As we have been enjoying a bout of fantastically sunny weather here in the UK lately, my most recent make is actually quite perfectly timed. Here I introduce a full length ramie dress I made using a vintage Bestway sewing pattern.
Yellow has always been my favourite colour. Whilst engaged in the activity of painting as a young child, I remember declaring that one of my sister’s paintings was simply not complete – as it didn’t contain any yellow. This love of yellow has only grown over time, so of course it is only natural that I have incorporated this sunny hue into my me-made wardrobe.
I have always found the shade uplifting, however over the past few months it is as if my brain were literally craving it. A glance at my sewing stash and recent fabric purchases confirmed this – from canary to mustard, patterned to plain, nearly every fabric purchase of late has been on the yellow scale.
This chartreuse ramie was of course no exception. The shade can change depending on which colours it is teamed with. In these pictures the fabric takes on a more yellow tone, whereas teamed with greens and blues the lime tones of the material prevail.
As I have felt I just cannot get enough of yellow at the moment, I decided to make a full length dress – thereby enveloping my entire body in the tone! I found this fantastic pattern on Etsy, and even though it is intended to be a housecoat (or hostess gown/indoor gown), I thought it would be perfect for a summer dress. I particularly loved the rows of gathering at the centre back skirt, and the skirt itself is very full – giving a lovely swishy effect when worn.
I intended to alter the sleeves, but I decided to make them up as per the pattern, and I really like them. I thought they may be an odd length, but on reflection I like that my arms are covered as it will provide protection from the sun.
The pattern instructions were a bit on the minimal side, so I added a few details/construction techniques that were not included or mentioned, such as:
- Interfacing the front facing pieces and the CF skirt pieces (I was quite surprised the pattern didn’t mention this, as it is a fundamental part of the construction process. But perhaps because it is such a common step in garment construction, maybe that is why it wasn’t mentioned. Often vintage patterns rely on the assumption of prior sewing knowledge)
- Re-enforcing the rows of gathering stitches on the inside of the skirt by stitching rayon tape in rows over the stitching
- Adding self made tread loops at the waistline for the belt
- Making aforementioned belt (which I had to piece together at the centre back as I didn’t have enough fabric to cut it in one)
- Only making one pocket – I did cut two, but I thought the dress looked better with just one
- Inserting shoulder pads, which I covered with the ramie fabric.
I am really pleased with how this dress turned out. I feel like it will be so versatile – I can wear it with all the buttons fastened, or slightly open, or even over the top of another dress either fully open or just fastened to the waist.

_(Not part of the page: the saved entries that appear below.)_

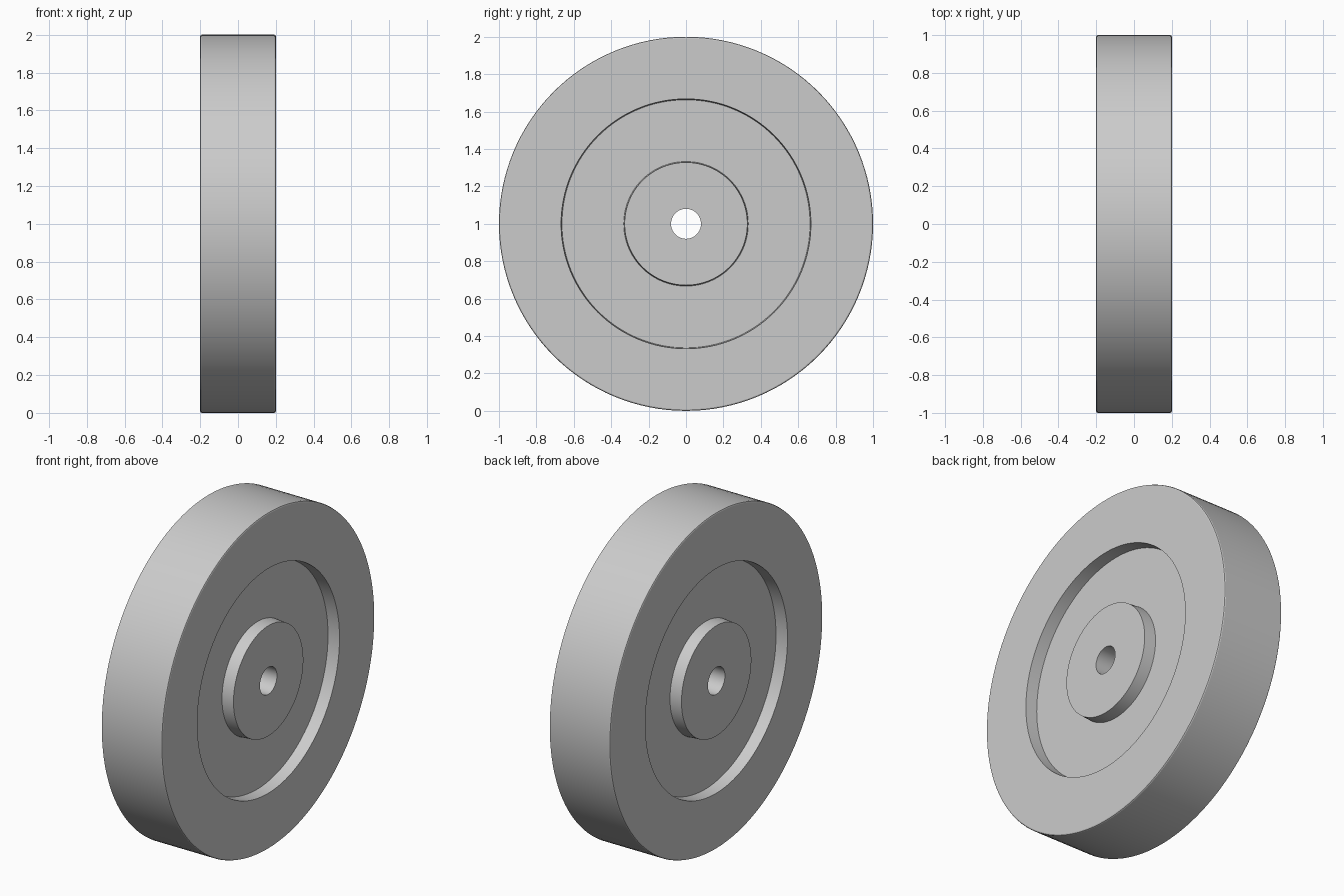
import bpy, bmesh, math
from mathutils import Vector

cube = bpy.data.objects.get("Cube")
if cube:
    bpy.data.objects.remove(cube, do_unlink=True)

SEGMENTS = 128
HALF_WIDTH = 0.2
FLOOR = 0.128      # half thickness of the recessed web
EDGE = 0.008       # small edge chamfer
DRAFT = 0.005      # slight slope of the recess walls
BORE, HUB, RIM, OUTER = 0.08, 0.333, 0.668, 1.0

# Plain grey material
grey = bpy.data.materials.new("grey")
grey.use_nodes = True
colour = (0.6, 0.6, 0.6, 1)
grey.diffuse_color = colour
grey.node_tree.nodes["Principled BSDF"].inputs["Base Color"].default_value = colour

# Half cross-section as (x, radius), from bore to tread
half = [
    (HALF_WIDTH, BORE),
    (HALF_WIDTH, HUB - DRAFT),
    (FLOOR, HUB),
    (FLOOR, RIM - DRAFT),
    (HALF_WIDTH, RIM),
    (HALF_WIDTH, OUTER - EDGE),
    (HALF_WIDTH - EDGE * 0.3, OUTER - EDGE * 0.3),
    (HALF_WIDTH - EDGE, OUTER),
]
profile = half + [(-x, r) for x, r in reversed(half)]

# Wheel disc: revolve the closed profile about the axle
bm = bmesh.new()
verts = [bm.verts.new((x, 0, r)) for x, r in profile]
edges = [bm.edges.new((verts[i - 1], verts[i])) for i in range(len(verts))]
bmesh.ops.spin(bm, geom=verts + edges, cent=Vector(), axis=Vector((1, 0, 0)),
               angle=math.tau, steps=SEGMENTS, use_merge=True)
bmesh.ops.remove_doubles(bm, verts=bm.verts[:], dist=0.0005)
bmesh.ops.recalc_face_normals(bm, faces=bm.faces[:])

mesh = bpy.data.meshes.new("wheel_disc")
bm.to_mesh(mesh)
bm.free()
mesh.materials.append(grey)
wheel = bpy.data.objects.new("wheel_disc", mesh)
wheel.location.z = OUTER
bpy.context.collection.objects.link(wheel)

# Smooth round surfaces, crisp edges
bpy.ops.object.select_all(action='DESELECT')
wheel.select_set(True)
bpy.context.view_layer.objects.active = wheel
bpy.ops.object.shade_smooth_by_angle(angle=math.radians(20))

The ramie fabric was great to work with, and behaved much the same way as linen.
I think the most time-consuming part of making this dress, was of course the button and buttonholes. I had the buttons covered by Harlequin, and I took a bit of a guess at the size. Ideally, I would perhaps have liked them to be a smidgen bigger, but overall I think they work well.

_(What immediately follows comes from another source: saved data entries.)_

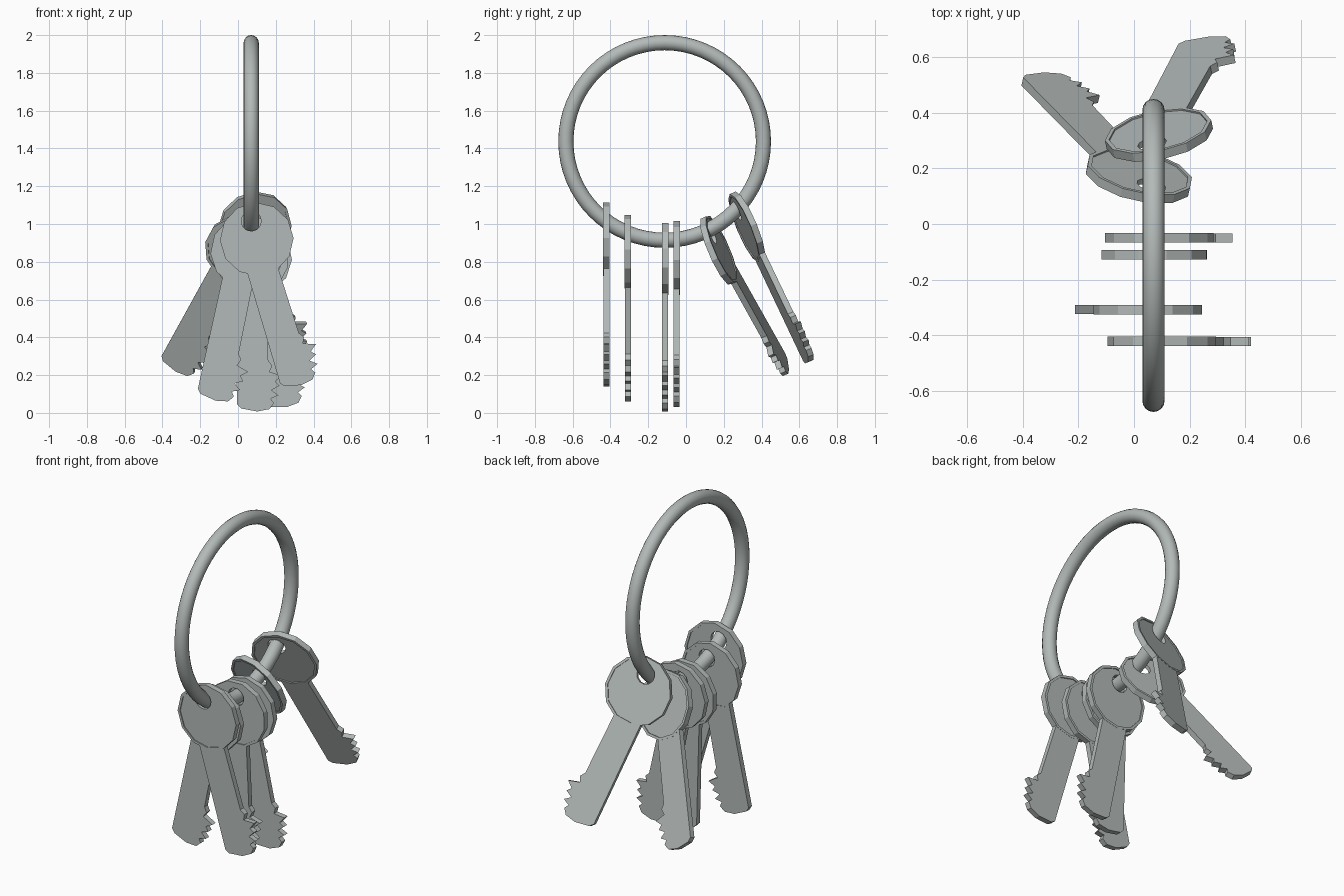
import bpy, bmesh, math
from mathutils import Matrix, Vector

if "Cube" in bpy.data.objects:
    bpy.data.objects.remove(bpy.data.objects["Cube"])

steel = bpy.data.materials.new("brushed steel grey")
steel.diffuse_color = (0.45, 0.49, 0.48, 1)
steel.use_nodes = True
steel.node_tree.nodes["Principled BSDF"].inputs["Base Color"].default_value = steel.diffuse_color

RING_X, RING_Y, RING_Z = 0.07, -0.113, 1.437
RING_R, TUBE_R = 0.523, 0.04


def ring_height(y):
    """Height of the lower half of the ring at a given y."""
    return RING_Z - math.sqrt(RING_R ** 2 - (y - RING_Y) ** 2)


# Blade outline (across, distance below the hole), teeth on the right
BLADE = [(-0.10, 0.25), (-0.05, 0.281), (0.05, 0.281), (0.064, 0.271),
         (0.068, 0.64), (0.088, 0.668), (0.072, 0.70), (0.138, 0.722),
         (0.10, 0.752), (0.122, 0.775), (0.08, 0.797), (0.115, 0.825),
         (0.074, 0.842), (0.09, 0.866), (0.065, 0.897), (0.0, 0.907),
         (-0.085, 0.888), (-0.105, 0.866)]


def add_head(bm, sides=12):
    """Disc with a raised rim on both faces and a hole at the origin."""
    half, recess = 0.017, 0.011
    # radius, centre height, y of each loop, going round the section
    section = [(0.053, 0, -recess), (0.18, -0.1, -recess), (0.18, -0.1, -half),
               (0.195, -0.1, -half), (0.195, -0.1, half), (0.18, -0.1, half),
               (0.18, -0.1, recess), (0.053, 0, recess)]
    loops = []
    for r, cz, y in section:
        angles = [2 * math.pi * (i + 0.5) / sides for i in range(sides)]
        loops.append([bm.verts.new((r * math.sin(a), y, cz + r * math.cos(a)))
                      for a in angles])
    for k, lo in enumerate(loops):
        hi = loops[(k + 1) % len(loops)]
        for i in range(sides):
            j = (i + 1) % sides
            bm.faces.new((lo[i], lo[j], hi[j], hi[i]))


def add_blade(bm, half=0.016):
    face = bm.faces.new([bm.verts.new((w, -half, -d)) for w, d in BLADE])
    ext = bmesh.ops.extrude_face_region(bm, geom=[face], use_keep_orig=True)
    verts = [g for g in ext["geom"] if isinstance(g, bmesh.types.BMVert)]
    bmesh.ops.translate(bm, verts=verts, vec=(0, 2 * half, 0))


bm = bmesh.new()
add_head(bm)
add_blade(bm)
bmesh.ops.recalc_face_normals(bm, faces=bm.faces)
key_mesh = bpy.data.meshes.new("key")
bm.to_mesh(key_mesh)
bm.free()
key_mesh.materials.append(steel)

# Keys: hole position, swing, tilt and yaw in degrees
keys = [((RING_X, -0.422, ring_height(-0.422)), 17, 0, 0),
        ((RING_X, -0.308, ring_height(-0.308)), -12, 0, 0),
        ((RING_X, -0.110, ring_height(-0.110)), 2, 0, 0),
        ((RING_X, -0.050, ring_height(-0.050)), 12, 0, 0),
        ((0.060, 0.130, 0.940), -31, 23, -13),
        ((0.067, 0.280, 1.073), 18, 22.4, 12)]
for n, (pos, swing, tilt, yaw) in enumerate(keys, 1):
    key = bpy.data.objects.new(f"key_{n}", key_mesh)
    bpy.context.collection.objects.link(key)
    key.matrix_world = (Matrix.Translation(Vector(pos))
                        @ Matrix.Rotation(math.radians(yaw), 4, 'Z')
                        @ Matrix.Rotation(math.radians(tilt), 4, 'X')
                        @ Matrix.Rotation(math.radians(-swing), 4, 'Y'))

# Key ring
bpy.ops.mesh.primitive_torus_add(major_radius=RING_R, minor_radius=TUBE_R,
                                 major_segments=64, minor_segments=16,
                                 location=(RING_X, RING_Y, RING_Z),
                                 rotation=(0, math.pi / 2, 0))
ring = bpy.context.object
ring.name = "key_ring"
ring.data.materials.append(steel)
bpy.ops.object.shade_smooth()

- Fabric – Ramie and Cotton from Ditto Fabrics
- Pattern – Blitz and Glamour on Etsy
- Buttons – Harlequin
As most of my sewing has been and will be in yellow tones, I changed all four of my overlocking spools to – you guessed it – yellow! It is so satisfying to see matching overlocking thread on the inside of my dress, it really gives a professional touch. I’m not sure that I would go out and buy four spools of overlocking thread to match every sewing project, but certainly for some makes the joy of tonal overlocking tread outweighs the headache of changing the thread.
A note on the photos – I know these pictures look totally planned or staged. But in fact, Kieren and I were just driving over to meet a friend, and we passed this field, which happened to be in a safe place to stop and take a few quick snaps. I’m sure that if we had been actively searching for this kind of setting, we wouldn’t have been able to find it!

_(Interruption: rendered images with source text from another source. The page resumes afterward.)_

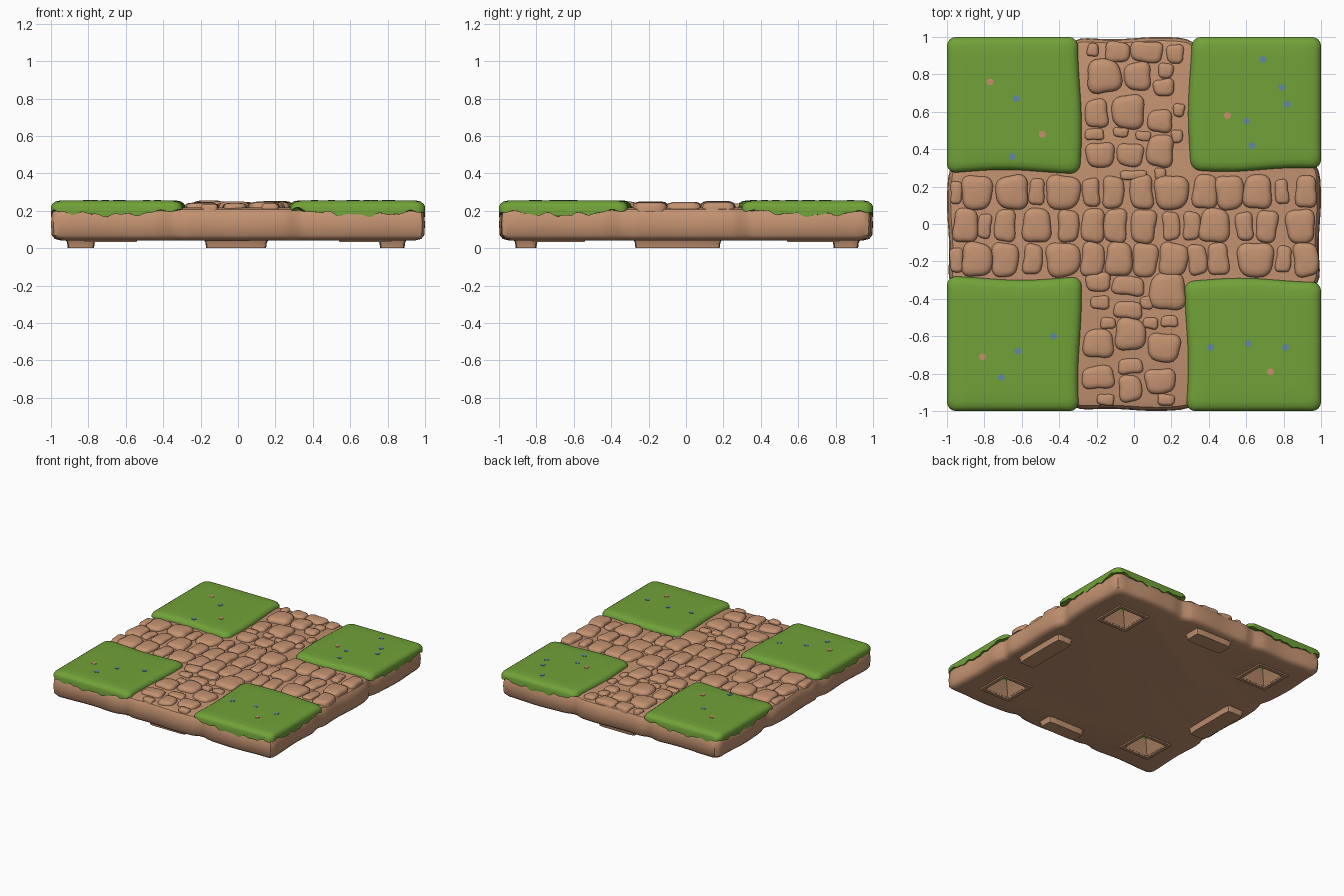
import bpy, bmesh, math, random

if "Cube" in bpy.data.objects:
    bpy.data.objects.remove(bpy.data.objects["Cube"])
random.seed(4)


def material(name, rgb):
    m = bpy.data.materials.new(name)
    m.diffuse_color = (*rgb, 1)
    m.use_nodes = True
    m.node_tree.nodes["Principled BSDF"].inputs["Base Color"].default_value = m.diffuse_color
    return m


DIRT = material("dirt brown", (0.55, 0.29, 0.165))
GRASS = material("grass green", (0.165, 0.36, 0.04))
BLUE = material("flower blue", (0.12, 0.25, 0.38))
PINK = material("flower pink", (0.60, 0.27, 0.16))


def ring(x0, x1, y0, y1, r, n):
    """Points round a rectangle with rounded corners, n per side."""
    pts = []
    corners = [(x0, y0), (x1, y0), (x1, y1), (x0, y1)]
    for k in range(4):
        a, b = corners[k], corners[(k + 1) % 4]
        for i in range(n):
            t = i / n
            px, py = a[0] + (b[0] - a[0]) * t, a[1] + (b[1] - a[1]) * t
            cx = min(max(px, x0 + r), x1 - r)
            cy = min(max(py, y0 + r), y1 - r)
            d = math.hypot(px - cx, py - cy) or 1
            pts.append((cx + (px - cx) * r / d, cy + (py - cy) * r / d))
    return pts


def loft(bm, rings, closed=False):
    """Skin rings of 3D points; cap the ends or join last ring to first."""
    vs = [[bm.verts.new(p) for p in rg] for rg in rings]
    pairs = list(zip(vs, vs[1:]))
    if closed:
        pairs.append((vs[-1], vs[0]))
    else:
        bm.faces.new(vs[0][::-1])
        bm.faces.new(vs[-1])
    for a, b in pairs:
        for i in range(len(a)):
            j = (i + 1) % len(a)
            bm.faces.new((a[i], a[j], b[j], b[i]))


def finish(name, bm, *mats, angle=40):
    bmesh.ops.recalc_face_normals(bm, faces=bm.faces)
    me = bpy.data.meshes.new(name)
    bm.to_mesh(me)
    bm.free()
    ob = bpy.data.objects.new(name, me)
    bpy.context.collection.objects.link(ob)
    for m in mats:
        me.materials.append(m)
    bpy.ops.object.select_all(action='DESELECT')
    ob.select_set(True)
    bpy.context.view_layer.objects.active = ob
    if angle:
        bpy.ops.object.shade_smooth_by_angle(angle=math.radians(angle))
    return ob


# dirt slab with notched, wavy sides
def notch(x, y):
    s = x if abs(x) < abs(y) else y
    d = 0.025 * math.exp(-((abs(s) - 0.35) / 0.05) ** 2)
    d += 0.006 * (1 + math.sin(9 * s + 3 * (x + y)))
    return 1 - d


bm = bmesh.new()
rings = []
for inset, z in [(0.05, 0.042), (0.02, 0.05), (0.004, 0.07), (0, 0.13),
                 (0.005, 0.185), (0.02, 0.207), (0.06, 0.217)]:
    a = 1 - inset
    rg = []
    for x, y in ring(-a, a, -a, a, 0.04, 48):
        k = notch(x, y)
        rg.append((x * k, y * k, z))
    rings.append(rg)
loft(bm, rings)
body = finish("dirt_slab", bm, DIRT, GRASS, angle=None)

# pyramid pits in the underside
bm = bmesh.new()
CORNERS = [(sx * 0.68, sy * 0.68) for sx in (-1, 1) for sy in (-1, 1)]
for cx, cy in CORNERS:
    loft(bm, [[(x, y, z) for x, y in ring(cx - h, cx + h, cy - h, cy + h, 0, 1)]
              for h, z in [(0.12, 0.02), (0.105, 0.045), (0.04, 0.13), (0.008, 0.17)]])
cutter = finish("pit_cutter", bm, DIRT, angle=None)
cutter.hide_render = True
mod = body.modifiers.new("pits", 'BOOLEAN')
mod.operation = 'DIFFERENCE'
mod.solver = 'EXACT'
mod.object = cutter
bpy.ops.object.select_all(action='DESELECT')
body.select_set(True)
bpy.context.view_layer.objects.active = body
bpy.ops.object.modifier_apply(modifier="pits")
bpy.data.objects.remove(cutter)
for p in body.data.polygons:
    c = p.center
    inside = 0.5 < abs(c.x) < 0.85 and 0.5 < abs(c.y) < 0.85
    p.material_index = 1 if inside and 0.13 < c.z < 0.2 else 0
bpy.ops.object.shade_smooth_by_angle(angle=math.radians(40))

# thin frames round the pits
bm = bmesh.new()
for cx, cy in CORNERS:
    loft(bm, [[(x, y, z) for x, y in ring(cx - h, cx + h, cy - h, cy + h, 0, 1)]
              for h, z in [(0.145, 0.05), (0.138, 0.033), (0.112, 0.033), (0.105, 0.05)]], closed=True)
finish("pit_frames", bm, DIRT)

# feet at the middle of each side
bm = bmesh.new()
for x0, x1, y0, y1 in [(-0.17, 0.15, -0.91, -0.8), (-0.17, 0.15, 0.79, 0.92),
                       (-0.91, -0.77, -0.27, 0.18), (0.76, 0.89, -0.27, 0.18)]:
    loft(bm, [[(x, y, z) for x, y in ring(x0 - o, x1 + o, y0 - o, y1 + o, 0.02, 8)]
              for o, z in [(0, 0), (0.004, 0.03), (0.02, 0.06)]])
finish("feet", bm, DIRT)


# grass pads draped over the corners with a ragged lower edge
def drape(x, y):
    if max(abs(x), abs(y)) < 0.95:
        return 0.2
    t = min(abs(x), abs(y))
    return (0.21 - 0.033 * math.sin(math.pi * min(max((t - 0.3) / 0.75, 0), 1))
            + 0.007 * math.sin(38 * t + 5 * x) + 0.005 * math.sin(73 * t + 3 * y))


for label, x0, x1, y0, y1 in [("back_left", -1, -0.29, 0.28, 1), ("back_right", 0.3, 1, 0.29, 1),
                              ("front_left", -1, -0.29, -1, -0.29), ("front_right", 0.28, 1, -1, -0.3)]:
    bm = bmesh.new()
    rings = []
    for inset, z in [(0.03, None), (0, None), (0, 0.222), (0.008, 0.238),
                     (0.025, 0.25), (0.05, 0.255), (0.12, 0.256)]:
        rg = []
        for x, y in ring(x0 + inset, x1 - inset, y0 + inset, y1 - inset, 0.05, 48):
            zz = drape(x, y) if z is None else z
            wx = 0.010 * math.sin(7 * y + 2 * x0) if abs(x) < 0.6 else 0
            wy = 0.010 * math.sin(8 * x + 3 * y0) if abs(y) < 0.6 else 0
            rg.append((x + wx, y + wy, zz))
        rings.append(rg)
    loft(bm, rings)
    finish("grass_" + label, bm, GRASS)

# cobblestones, in hundredths: rows of (x, width) then arms of (x, y, width, depth)
ROWS = [
    (17, [(-95, 6), (-84, 16), (-65, 17), (-52, 8), (-38, 18), (-23, 9), (-11, 11), (4, 12),
          (20, 18), (38, 13), (51, 15), (66, 15), (79, 7), (92, 11)]),
    (-1, [(-90, 13), (-80, 7), (-69, 11), (-52, 15), (-35, 11), (-22, 12), (-10, 12), (5, 13),
          (20, 9), (31, 9), (43, 16), (59, 9), (71, 11), (89, 15)]),
    (-19, [(-95, 7), (-84, 16), (-69, 14), (-54, 10), (-38, 18), (-22, 12), (-8, 14), (6, 13),
           (21, 15), (34, 10), (45, 11), (65, 19), (80, 8), (92, 13)])]
BACK_ARM = [(-22, 93, 6, 7), (-9, 92, 13, 11), (7, 92, 17, 11), (22, 91, 9, 10), (-16, 79, 18, 18),
            (2, 79, 14, 15), (17, 82, 8, 8), (16, 73, 11, 9), (-20, 59, 12, 15), (-3, 60, 17, 18),
            (14, 55, 13, 12), (24, 61, 6, 7), (-18, 37, 15, 13), (-2, 37, 14, 12), (14, 39, 14, 17),
            (-21, 48, 10, 6), (-7, 49, 8, 5), (5, 47, 8, 5), (23, 47, 6, 7), (0, 26, 14, 5), (14, 27, 6, 6)]
FRONT_ARM = [(-19, -31, 13, 10), (-3, -33, 17, 10), (18, -36, 19, 20), (-3, -46, 15, 9), (-18, -42, 10, 7),
             (7, -42, 7, 7), (-19, -64, 16, 15), (-2, -59, 16, 17), (16, -66, 17, 15), (-19, -82, 17, 12),
             (-2, -76, 13, 8), (14, -84, 16, 13), (-2, -88, 12, 14), (-15, -94, 9, 6), (17, -94, 9, 6),
             (-14, -53, 8, 6), (9, -53, 8, 6), (19, -52, 9, 6)]
stones = [(x, y, w, min(18, w + 6)) for y, row in ROWS for x, w in row] + BACK_ARM + FRONT_ARM

bm = bmesh.new()
for x, y, w, d in stones:
    cx, cy, hw, hd = x / 100, y / 100, w / 200, d / 200
    m = min(hw, hd)
    top = 0.228 + 0.26 * m + random.uniform(-0.003, 0.003)
    top = min(top, 0.254)
    ph = random.uniform(0, 6.28)
    rot = random.uniform(-0.12, 0.12)
    rings = []
    for f, t in [(0, -0.5), (0.0, 0.35), (0.07, 0.65), (0.2, 0.87), (0.45, 1)]:
        a, b = hw - f * m, hd - f * m
        rg = []
        for px, py in ring(-a, a, -b, b, 0.65 * min(a, b), 7):
            k = 1 + 0.06 * math.sin(3 * math.atan2(py, px) + ph)
            px, py = px * k, py * k
            rg.append((cx + px * math.cos(rot) - py * math.sin(rot),
                       cy + px * math.sin(rot) + py * math.cos(rot),
                       0.212 + (top - 0.212) * t))
        rings.append(rg)
    loft(bm, rings)
finish("cobblestones", bm, DIRT, angle=60)

# tiny flowers on the grass
BLUES = [(-63, 67), (-65, 36), (69, 88), (79, 73), (82, 64), (60, 55), (63, 42),
         (-43, -60), (-62, -68), (-71, -82), (41, -66), (61, -64), (81, -66)]
PINKS = [(-77, 76), (-49, 48), (50, 58), (-81, -71), (73, -79)]
for name, spots, mat in [("blue_flowers", BLUES, BLUE), ("pink_flowers", PINKS, PINK)]:
    bm = bmesh.new()
    for x, y in spots:
        loft(bm, [[(x / 100 + 0.019 * math.cos(i * math.pi / 4),
                    y / 100 + 0.019 * math.sin(i * math.pi / 4), z) for i in range(8)]
                  for z in (0.253, 0.259)])
    finish(name, bm, mat)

Until next time dears – and hopefully I won’t leave it as long until the next time we chat!